• What the exercise asks:
Each line of the data below from the one holding "# Wing: three" to the one holding "drop = .06 * row", inclusive, is to be reproduced exactly; no other line belongs in the answer.

<<<<

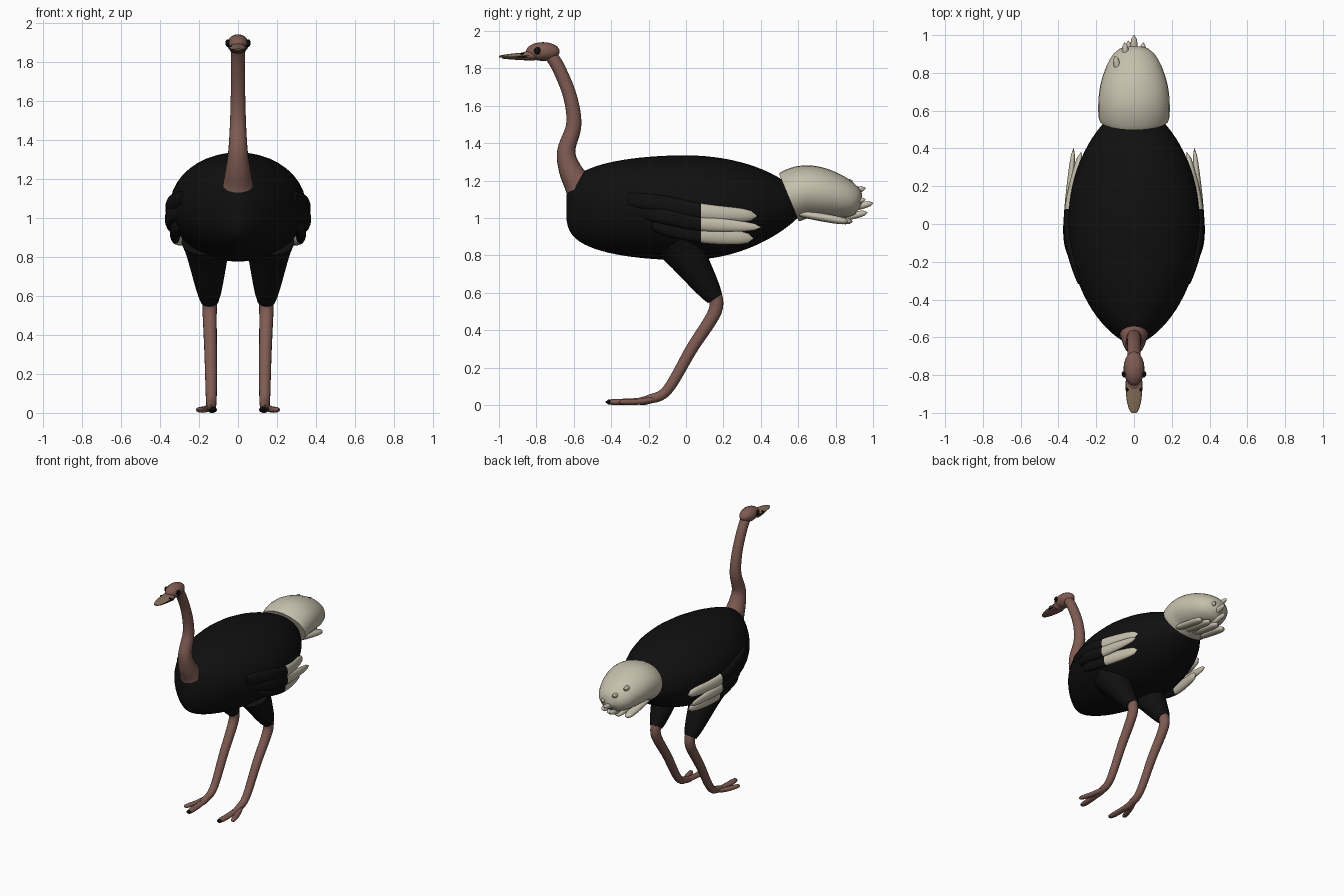
import bpy, bmesh, math
from mathutils import Vector

old = bpy.data.objects.get("Cube")
if old:
    bpy.data.objects.remove(old, do_unlink=True)


def material(name, *rgb):
    mat = bpy.data.materials.new(name)
    mat.use_nodes = True
    mat.diffuse_color = (*rgb, 1)
    mat.node_tree.nodes["Principled BSDF"].inputs["Base Color"].default_value = (*rgb, 1)
    return mat


PLUMAGE = material("black plumage", .005, .005, .005)
CREAM = material("cream plumage", .56, .52, .41)
SKIN = material("pink brown skin", .21, .105, .085)
HORN = material("beak horn", .23, .155, .095)
DARK = material("eye and claw black", .004, .004, .004)


def finish(name, bm, materials, split=None):
    """Make the object; a split cuts it across y and colours the rear part with the second material."""
    if split is not None:
        geometry = bm.verts[:] + bm.edges[:] + bm.faces[:]
        bmesh.ops.bisect_plane(bm, geom=geometry, plane_co=(0, split, 0), plane_no=(0, 1, 0))
    bmesh.ops.recalc_face_normals(bm, faces=bm.faces)
    for face in bm.faces:
        face.smooth = len(face.verts) < 7
        if split is not None:
            face.material_index = int(face.calc_center_median().y > split)
    mesh = bpy.data.meshes.new(name)
    bm.to_mesh(mesh)
    bm.free()
    for mat in materials:
        mesh.materials.append(mat)
    bpy.context.collection.objects.link(bpy.data.objects.new(name, mesh))


def smooth_path(points, steps):
    """Catmull-Rom curve through the points."""
    ends = [points[0]] + points + [points[-1]]
    curve = []
    for a, b, c, d in zip(ends, ends[1:], ends[2:], ends[3:]):
        for step in range(steps):
            t = step / steps
            curve.append(b + t / 2 * (c - a + t * (2 * a - 5 * b + 4 * c - d + t * (3 * (b - c) + d - a))))
    return curve + [points[-1]]


def tube(name, path, radius, materials, side=1, wide=1, split=None, sides=20, steps=6):
    """Sweep an ellipse along a path; radius is a rule from start (0) to end (1)."""
    points = smooth_path([Vector((p[0] * side, p[1], p[2])) for p in path], steps)
    bm = bmesh.new()
    loops = []
    last = len(points) - 1
    for i, point in enumerate(points):
        along = (points[min(i + 1, last)] - points[max(i - 1, 0)]).normalized()
        up = along.cross(Vector((1, 0, 0))).normalized()
        across = up.cross(along) * wide
        r = max(radius(i / last), .002)
        angles = [math.tau * k / sides for k in range(sides)]
        loops.append([bm.verts.new(point + r * (up * math.cos(a) + across * math.sin(a))) for a in angles])
    for first, second in zip(loops, loops[1:]):
        for k in range(sides):
            n = (k + 1) % sides
            bm.faces.new((first[k], first[n], second[n], second[k]))
    bm.faces.new(loops[0])
    bm.faces.new(loops[-1])
    finish(name, bm, materials, split)


def ball(name, centre, reshape, mat, segments=20):
    """Sphere with its poles along y, every point passed through a reshaping rule."""
    bm = bmesh.new()
    bmesh.ops.create_uvsphere(bm, u_segments=segments, v_segments=segments, radius=1)
    for v in bm.verts:
        v.co = Vector(centre) + Vector(reshape(v.co.x, v.co.z, v.co.y))
    finish(name, bm, [mat])


def ellipsoid(*size):
    return lambda *unit: [a * b for a, b in zip(unit, size)]


def taper(start, end, power=1):
    return lambda t: start + (end - start) * t ** power


def rounded(size, peak=.5, power=4):
    """Radius rule that is full at the peak and closes at the far end."""
    reach = max(peak, 1 - peak)
    return lambda t: size * max(0, 1 - abs((t - peak) / reach) ** power) ** .5


# Body: blunt chest, flat belly, tapering rump
def body_shape(x, y, z):
    fullness = max(1 - y * y, .001)
    if y < 0:
        sharp = -.22
    else:
        sharp = .1 if z > 0 else .3
    return .35 * x * fullness ** .15, .64 * y, .28 * z * fullness ** sharp


ball("body", (0, 0, 1.055), body_shape, PLUMAGE, segments=40)

# Tail plume with loose feather tips
tube("tail", [(0, .55, 1.11), (0, .64, 1.14), (0, .78, 1.12), (0, .94, 1.07)],
     lambda t: .75 * rounded(.19, .25, 2.5)(t), [CREAM], wide=1.33, sides=28)
for x, tip_y, tip_z in [(0, 1, 1.08), (-.05, .96, 1.16), (-.1, .89, 1.2), (.05, .96, 1.1), (-.03, .97, 1.03)]:
    tube("tail_tip_feather", [(x * .7, tip_y - .14, tip_z - .03), (x, tip_y, tip_z)],
         rounded(.02, .4, 2), [CREAM], sides=12)
for x in (-.1, -.03, .04, .1):
    tube("tail_under_feather", [(x, .58, 1.03), (x, .75, 1), (x, .9 - abs(x) / 3, .98)],
         rounded(.022, .5, 3), [CREAM], wide=1.5, sides=12)

# Neck
tube("neck", [(0, -.57, 1.17), (0, -.62, 1.26), (0, -.64, 1.36), (0, -.6, 1.5),
              (0, -.62, 1.65), (0, -.68, 1.8), (0, -.73, 1.88)],
     lambda t: .035 + .045 * (1 - t) ** 3, [SKIN])

# Head and beak
ball("head", (0, -.765, 1.89), ellipsoid(.055, .09, .05), SKIN)
ball("face", (0, -.83, 1.868), ellipsoid(.043, .055, .027), SKIN)
ball("mouth_line", (0, -.87, 1.861), ellipsoid(.044, .05, .004), DARK)
tube("upper_beak", [(0, -.83, 1.875), (0, -.92, 1.868), (0, -1, 1.863)],
     taper(.013, .004, 3), [HORN], wide=3.4)
tube("lower_beak", [(0, -.83, 1.852), (0, -.985, 1.856)], taper(.01, .003, 2), [SKIN], wide=4)

for side, label in ((1, "left"), (-1, "right")):
    ball(label + "_eye", (.051 * side, -.795, 1.895), ellipsoid(.014, .017, .02), DARK)
    ball(label + "_nostril", (.037 * side, -.876, 1.877), ellipsoid(.009, .01, .006), DARK)

    # Wing: three stacked feathers, cream behind the cut
    for row, (part, bulge, tip_x, tip_y) in enumerate([
            ("upper", .34, .28, .38), ("middle", .345, .32, .4), ("lower", .32, .27, .36)]):
        drop = .06 * row
        tube(f"{label}_{part}_wing_feather",
             [(.28 + .01 * row, -.31 + .07 * row, 1.1 - drop), (bulge, -.1, 1.07 - drop),
              (bulge, .1, 1.03 - drop), (tip_x, tip_y, 1.01 - drop)],
             rounded(.046, .45 - .1 * (row == 1), 4 - 2 * (row == 1)), [PLUMAGE, CREAM],
             side, wide=.55, split=.08, sides=16)

    # Leg: feathered thigh, then the bare shin bending at the ankle
    tube(label + "_thigh", [(.16, -.05, .88), (.145, .155, .57)], taper(.13, .045), [PLUMAGE], side)
    tube(label + "_shin", [(.145, .15, .6), (.145, .155, .5), (.14, .03, .3),
                           (.137, -.1, .08), (.137, -.2, .03), (.137, -.25, .02)],
         taper(.04, .02), [SKIN], side, sides=16)

    # Toes: a long clawed one and a short outer one
    tube(label + "_main_toe", [(.137, -.18, .03), (.134, -.3, .018), (.128, -.43, .016)],
         rounded(.017, .4, 5), [DARK, SKIN], side, wide=1.4, split=-.405, sides=14)
    tube(label + "_outer_toe", [(.145, -.18, .03), (.17, -.25, .018), (.205, -.36, .016)],
         rounded(.016, .4, 5), [SKIN], side, wide=1.3, sides=14)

>>>>

• Exercise solution:
    # Wing: three stacked feathers, cream behind the cut
    for row, (part, bulge, tip_x, tip_y) in enumerate([
            ("upper", .34, .28, .38), ("middle", .345, .32, .4), ("lower", .32, .27, .36)]):
        drop = .06 * row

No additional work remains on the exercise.